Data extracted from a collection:
______

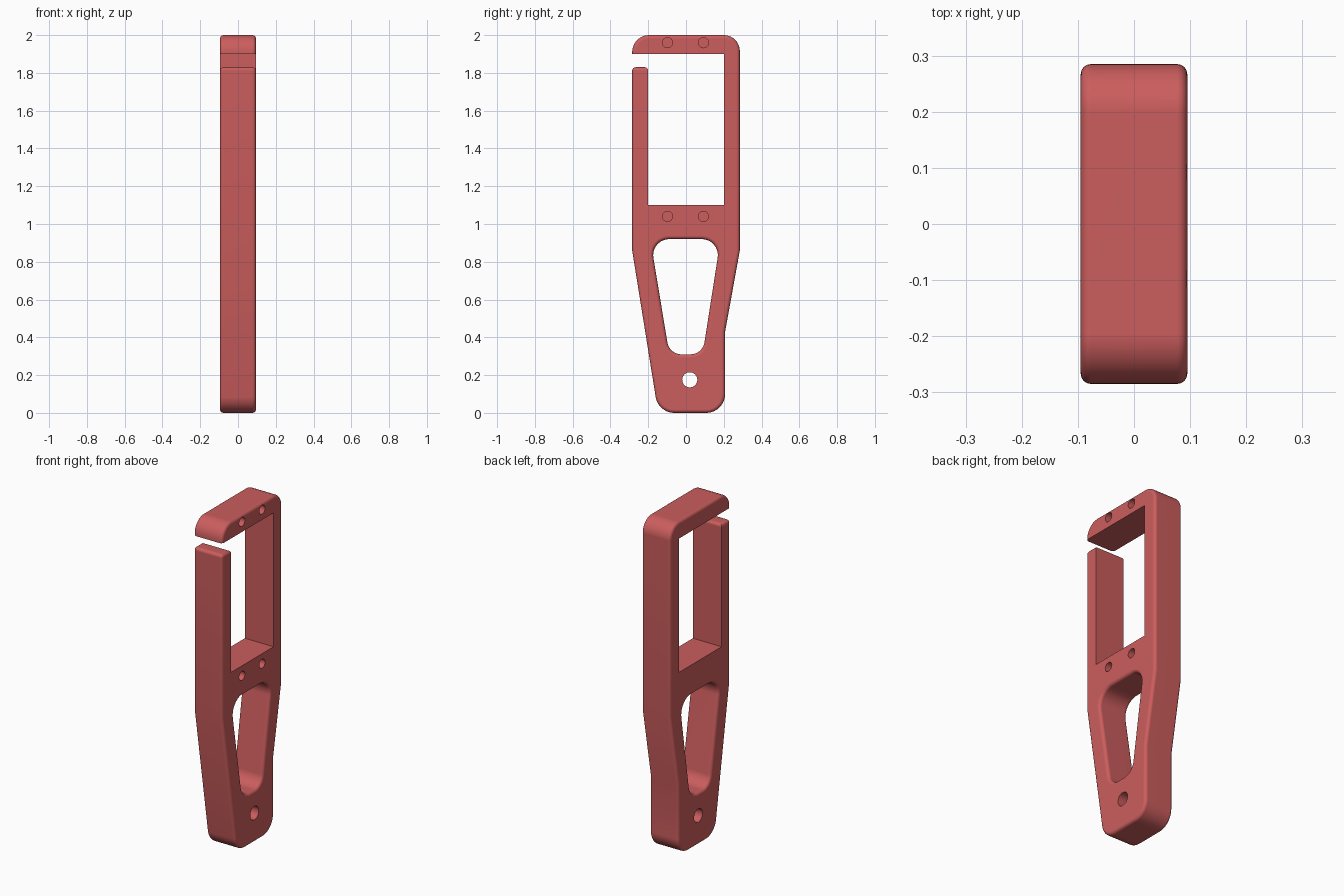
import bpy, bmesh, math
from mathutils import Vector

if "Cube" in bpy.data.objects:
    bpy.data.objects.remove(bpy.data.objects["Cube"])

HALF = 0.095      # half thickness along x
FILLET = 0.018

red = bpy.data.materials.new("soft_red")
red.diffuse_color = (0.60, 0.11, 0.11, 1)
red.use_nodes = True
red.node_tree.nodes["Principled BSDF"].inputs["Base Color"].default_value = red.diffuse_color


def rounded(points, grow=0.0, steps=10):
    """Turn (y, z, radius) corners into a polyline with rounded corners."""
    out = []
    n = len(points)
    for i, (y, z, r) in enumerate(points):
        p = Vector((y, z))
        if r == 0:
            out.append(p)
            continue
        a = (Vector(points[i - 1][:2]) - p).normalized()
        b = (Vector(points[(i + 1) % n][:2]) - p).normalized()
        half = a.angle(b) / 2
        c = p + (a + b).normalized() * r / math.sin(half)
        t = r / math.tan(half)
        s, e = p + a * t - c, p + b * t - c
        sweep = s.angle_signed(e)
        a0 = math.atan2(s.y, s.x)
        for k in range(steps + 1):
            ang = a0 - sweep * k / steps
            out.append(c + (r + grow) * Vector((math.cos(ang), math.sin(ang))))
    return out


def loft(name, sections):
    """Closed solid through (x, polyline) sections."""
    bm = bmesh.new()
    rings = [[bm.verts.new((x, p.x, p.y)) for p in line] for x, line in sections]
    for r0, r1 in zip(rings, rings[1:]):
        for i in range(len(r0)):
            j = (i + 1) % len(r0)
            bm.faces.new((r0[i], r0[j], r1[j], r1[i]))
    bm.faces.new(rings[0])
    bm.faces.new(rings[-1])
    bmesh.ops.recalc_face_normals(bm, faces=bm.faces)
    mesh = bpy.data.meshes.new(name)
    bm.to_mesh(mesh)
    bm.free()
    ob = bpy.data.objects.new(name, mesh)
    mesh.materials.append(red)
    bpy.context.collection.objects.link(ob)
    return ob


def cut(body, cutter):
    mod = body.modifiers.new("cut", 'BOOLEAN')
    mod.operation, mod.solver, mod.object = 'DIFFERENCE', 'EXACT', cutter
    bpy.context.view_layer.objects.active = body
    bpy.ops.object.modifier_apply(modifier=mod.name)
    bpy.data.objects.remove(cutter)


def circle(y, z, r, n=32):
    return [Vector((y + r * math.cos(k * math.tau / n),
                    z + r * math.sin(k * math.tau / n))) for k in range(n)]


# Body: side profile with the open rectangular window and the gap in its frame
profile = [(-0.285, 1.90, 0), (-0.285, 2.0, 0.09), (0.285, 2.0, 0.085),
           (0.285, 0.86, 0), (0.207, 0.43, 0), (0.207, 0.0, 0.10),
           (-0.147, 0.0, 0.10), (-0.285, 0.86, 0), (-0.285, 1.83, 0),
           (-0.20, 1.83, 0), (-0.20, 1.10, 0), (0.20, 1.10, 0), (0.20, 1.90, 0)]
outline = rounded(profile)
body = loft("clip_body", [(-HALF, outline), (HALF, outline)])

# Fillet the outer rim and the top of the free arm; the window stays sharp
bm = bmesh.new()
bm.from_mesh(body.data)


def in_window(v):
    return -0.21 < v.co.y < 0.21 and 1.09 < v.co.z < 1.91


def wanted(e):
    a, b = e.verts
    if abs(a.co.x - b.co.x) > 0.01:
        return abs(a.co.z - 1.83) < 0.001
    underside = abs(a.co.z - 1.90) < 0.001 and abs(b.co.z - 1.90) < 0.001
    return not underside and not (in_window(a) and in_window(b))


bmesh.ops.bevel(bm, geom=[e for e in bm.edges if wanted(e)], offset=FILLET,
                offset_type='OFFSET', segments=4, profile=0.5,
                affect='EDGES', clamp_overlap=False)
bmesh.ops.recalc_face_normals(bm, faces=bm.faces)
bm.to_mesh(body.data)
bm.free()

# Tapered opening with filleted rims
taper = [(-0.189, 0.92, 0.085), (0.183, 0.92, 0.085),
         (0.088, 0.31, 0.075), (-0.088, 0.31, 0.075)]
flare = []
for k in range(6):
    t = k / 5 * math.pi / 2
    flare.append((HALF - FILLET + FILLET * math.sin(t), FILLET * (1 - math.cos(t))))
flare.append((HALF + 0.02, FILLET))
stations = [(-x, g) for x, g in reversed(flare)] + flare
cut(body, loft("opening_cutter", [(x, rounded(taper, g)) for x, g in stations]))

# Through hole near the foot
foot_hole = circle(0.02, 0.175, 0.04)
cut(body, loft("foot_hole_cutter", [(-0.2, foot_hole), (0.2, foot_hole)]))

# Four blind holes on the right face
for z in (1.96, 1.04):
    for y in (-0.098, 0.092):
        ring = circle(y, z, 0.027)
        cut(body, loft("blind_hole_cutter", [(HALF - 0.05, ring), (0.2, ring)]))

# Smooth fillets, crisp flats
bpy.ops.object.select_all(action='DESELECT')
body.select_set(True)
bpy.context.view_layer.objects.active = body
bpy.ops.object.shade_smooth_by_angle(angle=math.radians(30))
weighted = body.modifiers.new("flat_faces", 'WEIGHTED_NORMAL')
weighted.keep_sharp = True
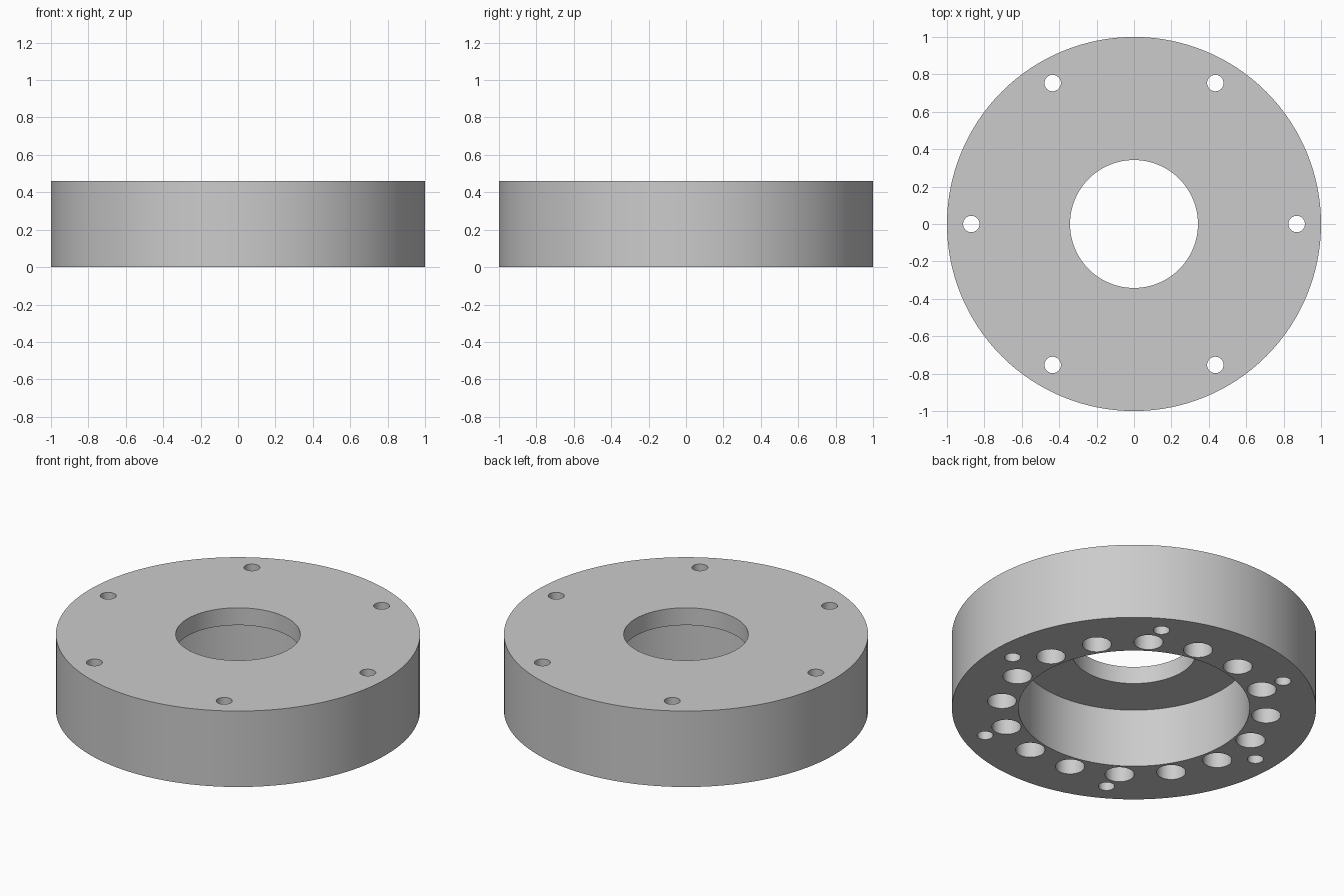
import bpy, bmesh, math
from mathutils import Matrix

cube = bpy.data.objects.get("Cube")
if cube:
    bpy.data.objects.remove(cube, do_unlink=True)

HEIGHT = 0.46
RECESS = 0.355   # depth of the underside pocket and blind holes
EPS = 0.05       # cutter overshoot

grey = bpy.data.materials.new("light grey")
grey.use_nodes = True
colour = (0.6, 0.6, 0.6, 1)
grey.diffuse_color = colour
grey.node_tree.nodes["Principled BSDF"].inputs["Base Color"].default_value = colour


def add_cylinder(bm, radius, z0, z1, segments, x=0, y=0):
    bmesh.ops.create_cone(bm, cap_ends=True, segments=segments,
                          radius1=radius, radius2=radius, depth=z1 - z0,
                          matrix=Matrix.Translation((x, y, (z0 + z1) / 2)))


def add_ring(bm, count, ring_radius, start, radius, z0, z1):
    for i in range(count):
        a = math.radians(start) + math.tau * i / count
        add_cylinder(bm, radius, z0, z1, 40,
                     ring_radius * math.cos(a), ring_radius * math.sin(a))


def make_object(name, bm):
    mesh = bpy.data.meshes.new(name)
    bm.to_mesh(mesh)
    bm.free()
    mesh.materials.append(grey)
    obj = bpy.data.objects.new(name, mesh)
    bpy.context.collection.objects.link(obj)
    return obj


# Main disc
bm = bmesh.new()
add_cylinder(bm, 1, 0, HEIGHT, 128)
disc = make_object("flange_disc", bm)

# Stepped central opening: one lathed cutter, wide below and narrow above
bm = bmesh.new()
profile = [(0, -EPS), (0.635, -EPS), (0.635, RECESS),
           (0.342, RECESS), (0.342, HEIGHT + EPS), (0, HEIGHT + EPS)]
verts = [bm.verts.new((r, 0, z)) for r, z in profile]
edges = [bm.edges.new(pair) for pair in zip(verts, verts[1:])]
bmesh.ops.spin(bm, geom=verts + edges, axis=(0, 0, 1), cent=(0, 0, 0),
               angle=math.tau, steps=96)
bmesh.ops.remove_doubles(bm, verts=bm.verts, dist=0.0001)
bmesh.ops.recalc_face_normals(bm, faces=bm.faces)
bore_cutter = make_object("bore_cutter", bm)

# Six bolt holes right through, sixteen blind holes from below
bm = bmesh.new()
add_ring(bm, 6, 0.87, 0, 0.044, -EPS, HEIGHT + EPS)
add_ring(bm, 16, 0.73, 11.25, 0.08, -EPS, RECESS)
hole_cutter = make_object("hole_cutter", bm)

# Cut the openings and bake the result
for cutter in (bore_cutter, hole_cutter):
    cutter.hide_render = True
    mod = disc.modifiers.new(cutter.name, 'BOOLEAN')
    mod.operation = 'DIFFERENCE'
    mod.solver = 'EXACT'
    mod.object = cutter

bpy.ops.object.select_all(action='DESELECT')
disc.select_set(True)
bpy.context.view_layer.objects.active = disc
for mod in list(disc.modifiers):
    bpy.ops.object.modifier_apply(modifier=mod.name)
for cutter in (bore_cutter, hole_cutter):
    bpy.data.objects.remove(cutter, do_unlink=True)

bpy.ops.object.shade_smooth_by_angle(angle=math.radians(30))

______

Show every line of the entries above where the word "loft" occurs.

> _Written response_:
def loft(name, sections):
body = loft("clip_body", [(-HALF, outline), (HALF, outline)])
cut(body, loft("opening_cutter", [(x, rounded(taper, g)) for x, g in stations]))
cut(body, loft("foot_hole_cutter", [(-0.2, foot_hole), (0.2, foot_hole)]))
        cut(body, loft("blind_hole_cutter", [(HALF - 0.05, ring), (0.2, ring)]))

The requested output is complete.